ST. AUGUSTINE, Fla. — It appears the trials of 2020 have affected even the pumpkin business. Turns out, pumpkin patches are showing up later this year at local churches.
The First United Methodist Church of St. Augustine’s pumpkin patch is so popular.
"We are known as the Pumpkin Church," Youth Pastor Jayce Ginn said. He oversees the pumpkin patch there.
However, the "pumpkin church" dealt with a squash situation this year.
"We got them late this year," Ginn said. "Our supplier had trouble finding a truck for us."
"We deal with hundreds of trucking companies," John Hamby and his family own Pumpkin Patch Fundraisers. It supplies pumpkins to non-profit organizations across the country.
"We think it’s one of the best crops we’ve had in 10 years," Hamby said
He spoke to First Coast News from his farm in New Mexico. His pumpkin crop was great this year, but he said trucks – to move them off the farm -- were in short supply.
"We’ve heard from the trucking companies we work with that it’s due to a shortage of drivers coming back after COVID-19," Hamby said.
Also, he said many trucks ended up working with FEMA for hurricane relief. But Hamby eventually found trucks, later than usual.
"We were delayed a week, which isn’t bad," Ginn at the church said.
Fewer churches and organizations are having pumpkin patches this year, but those that are could see big sales.
"Some people have already surpassed their total sales from last year," Hamby said.
While his pumpkin farm is in peak form, others are not.

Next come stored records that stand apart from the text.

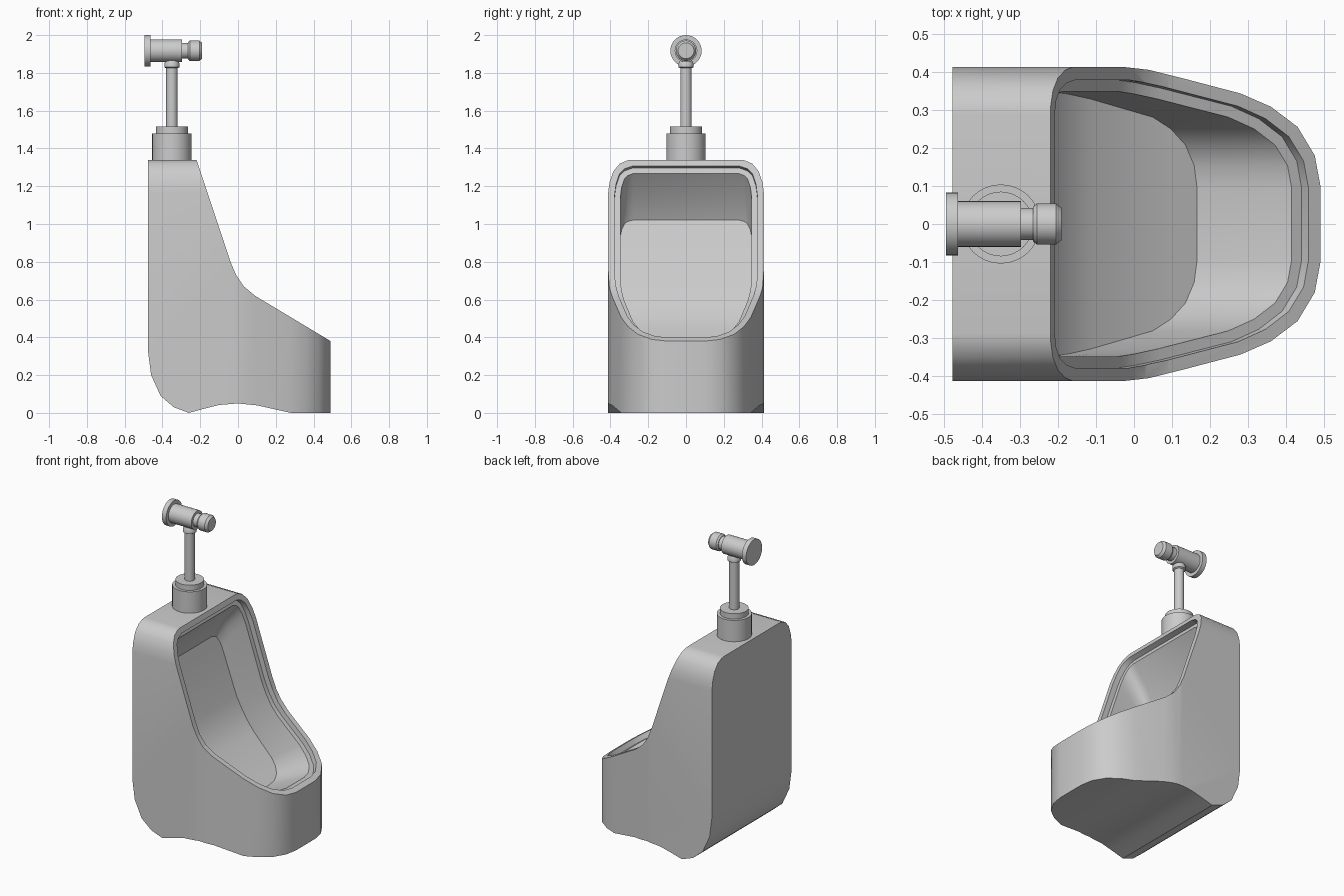
import bpy, bmesh, math
from mathutils import Vector

cube = bpy.data.objects.get("Cube")
if cube:
    bpy.data.objects.remove(cube, do_unlink=True)

GREY = (0.6, 0.6, 0.6, 1)
ceramic = bpy.data.materials.new("light_grey")
ceramic.diffuse_color = GREY
ceramic.use_nodes = True
ceramic.node_tree.nodes["Principled BSDF"].inputs["Base Color"].default_value = GREY


def add_object(name, bm):
    bmesh.ops.recalc_face_normals(bm, faces=bm.faces)
    mesh = bpy.data.meshes.new(name)
    bm.to_mesh(mesh)
    bm.free()
    mesh.materials.append(ceramic)
    obj = bpy.data.objects.new(name, mesh)
    bpy.context.collection.objects.link(obj)
    return obj


def activate(obj):
    bpy.ops.object.select_all(action='DESELECT')
    obj.select_set(True)
    bpy.context.view_layer.objects.active = obj


def smooth(obj, degrees=30):
    activate(obj)
    bpy.ops.object.shade_smooth_by_angle(angle=math.radians(degrees))


def prism(name, points, place, low, high):
    """Extrude a flat outline; place(a, b, depth) gives the 3D point."""
    bm = bmesh.new()
    face = bm.faces.new([bm.verts.new(place(a, b, low)) for a, b in points])
    ext = bmesh.ops.extrude_face_region(bm, geom=[face])
    verts = [v for v in ext["geom"] if isinstance(v, bmesh.types.BMVert)]
    shift = Vector(place(0, 0, high)) - Vector(place(0, 0, low))
    bmesh.ops.translate(bm, verts=verts, vec=shift)
    bm.faces.ensure_lookup_table()
    return add_object(name, bm)


def cut(obj, tool, operation):
    activate(obj)
    mod = obj.modifiers.new("cut", 'BOOLEAN')
    mod.operation, mod.solver, mod.object = operation, 'EXACT', tool
    bpy.ops.object.modifier_apply(modifier=mod.name)
    bpy.data.objects.remove(tool, do_unlink=True)


def mirrored(half):
    return half + [(a, -b) for a, b in reversed(half)]


# Sloping front edge, shared by the body and the basin
slope = [Vector(p) for p in ((-.22, 1.34), (-.04, .8), (-.01, .73), (.03, .67), (.09, .62), (.49, .38))]
base = [(.49, 0), (.28, 0), (.19, .02), (.1, .04), (0, .05), (-.1, .042), (-.18, .022), (-.26, 0),
        (-.34, .03), (-.41, .09), (-.46, .2), (-.477, .33), (-.477, 1.34)]
plan = [(-.6, .413), (-.03, .413), (.04, .405), (.12, .385), (.28, .343), (.36, .308),
        (.43, .255), (.475, .18), (.49, .1)]
shoulder = [(-.2, .45), (1, .45), (1.16, .413), (1.22, .405), (1.28, .384), (1.32, .35), (1.337, .31),
            (1.345, .25), (1.4, .2)]

# Body: side profile trimmed by the plan and the rounded shoulders
body = prism("body", [tuple(p) for p in slope] + base, lambda a, b, d: (a, d, b), -.6, .6)
cut(body, prism("plan_cutter", mirrored(plan), lambda a, b, d: (a, b, d), -.3, 1.6), 'INTERSECT')
cut(body, prism("shoulder_cutter", mirrored(shoulder), lambda a, b, d: (d, b, a), -.8, .8), 'INTERSECT')

# Basin: loops lying on the slope, lofted inward
STEEP, SHALLOW = Vector((.949, .316)), Vector((.514, .857))


def on_slope(s, depth):
    rest = s
    for i, (p, q) in enumerate(zip(slope, slope[1:])):
        length = (q - p).length
        if rest <= length or i == len(slope) - 2:
            break
        rest -= length
    blend = min(max((s - .52) / .32, 0), 1)
    return p + (q - p).normalized() * rest + STEEP.lerp(SHALLOW, blend).normalized() * depth


rim = [(0, .29), (.02, .345), (.06, .383), (.13, .405), (.2, .413), (.57, .413), (.645, .413),
       (.72, .406), (.8, .392), (1.02, .343), (1.11, .308), (1.19, .255), (1.243, .18), (1.26, .1)]


def inset(half, amount):
    pts = [Vector((half[0][0], -half[0][1]))] + [Vector(p) for p in half]
    pts.append(Vector((half[-1][0], -half[-1][1])))
    result = []
    for a, b, c in zip(pts, pts[1:], pts[2:]):
        n1, n2 = [Vector((v.y, -v.x)).normalized() for v in (b - a, c - b)]
        result.append(b + (n1 + n2) * amount / (1 + n1.dot(n2)))
    return result


def stretch(half, start, end):
    first, last = half[0].x, half[-1].x
    return [Vector((start + (p.x - first) * (end - start) / (last - first), p.y)) for p in half]


lip, ledge = inset(rim, .035), inset(rim, .065)
loops = [(lip, .1), (lip, -.035), (ledge, -.035),
         (stretch(ledge, .155, 1.1), -.17), (stretch(ledge, .25, 1.04), -.26)]
bm = bmesh.new()
rings = []
for half, depth in loops:
    sides = []
    for sign in (1, -1):
        pts = [(on_slope(p.x, depth), p.y * sign) for p in half]
        sides.append([bm.verts.new((p.x, y, p.y)) for p, y in pts])
    rings.append((sides[0], sides[1], sides[0] + sides[1][::-1]))
for lower, upper in zip(rings, rings[1:]):
    a, b = lower[2], upper[2]
    for i in range(len(a)):
        bm.faces.new((a[i - 1], a[i], b[i], b[i - 1]))
for left, right, _ in (rings[0], rings[-1]):
    for i in range(len(left) - 1):
        bm.faces.new((left[i], left[i + 1], right[i + 1], right[i]))
cut(body, add_object("basin_cutter", bm), 'DIFFERENCE')
smooth(body)


def lathe(name, profile, axis, origin, steps=32):
    """Revolve (radius, distance) pairs around the z or x axis."""
    bm = bmesh.new()
    rings = []
    for r, h in profile:
        ring = []
        for i in range(steps):
            t = 2 * math.pi * i / steps
            u, v = r * math.cos(t), r * math.sin(t)
            local = (u, v, h) if axis == 'z' else (h, u, v)
            ring.append(bm.verts.new(Vector(origin) + Vector(local)))
        rings.append(ring)
    for a, b in zip(rings, rings[1:]):
        for i in range(steps):
            bm.faces.new((a[i - 1], a[i], b[i], b[i - 1]))
    bm.faces.new(rings[0])
    bm.faces.new(rings[-1])
    smooth(add_object(name, bm))


# Flush pipe and valve
FOOT = (-.35, 0, 0)
lathe("pipe_collar", [(.104, 1.335), (.104, 1.48), (.085, 1.48), (.085, 1.515)], 'z', FOOT)
lathe("flush_pipe", [(.03, 1.51), (.03, 1.88)], 'z', FOOT)
lathe("pipe_ring", [(.032, 1.825), (.04, 1.83), (.04, 1.85), (.032, 1.865)], 'z', FOOT)
lathe("valve", [(.083, -.494), (.083, -.463), (.06, -.463), (.06, -.297), (.042, -.297), (.042, -.265),
                (.046, -.265), (.054, -.255), (.054, -.205), (.042, -.19)], 'x', (0, 0, 1.917))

And that's causing a pumpkin shortage for large retailers, according to Hamby.
As for these pumpkins in St. Augustine, they’re the biggest fundraisers for youth and children’s ministries at "the pumpkin church."
"I’m glad we got the pumpkins this year! It would be a bit of a misnomer," Ginn said.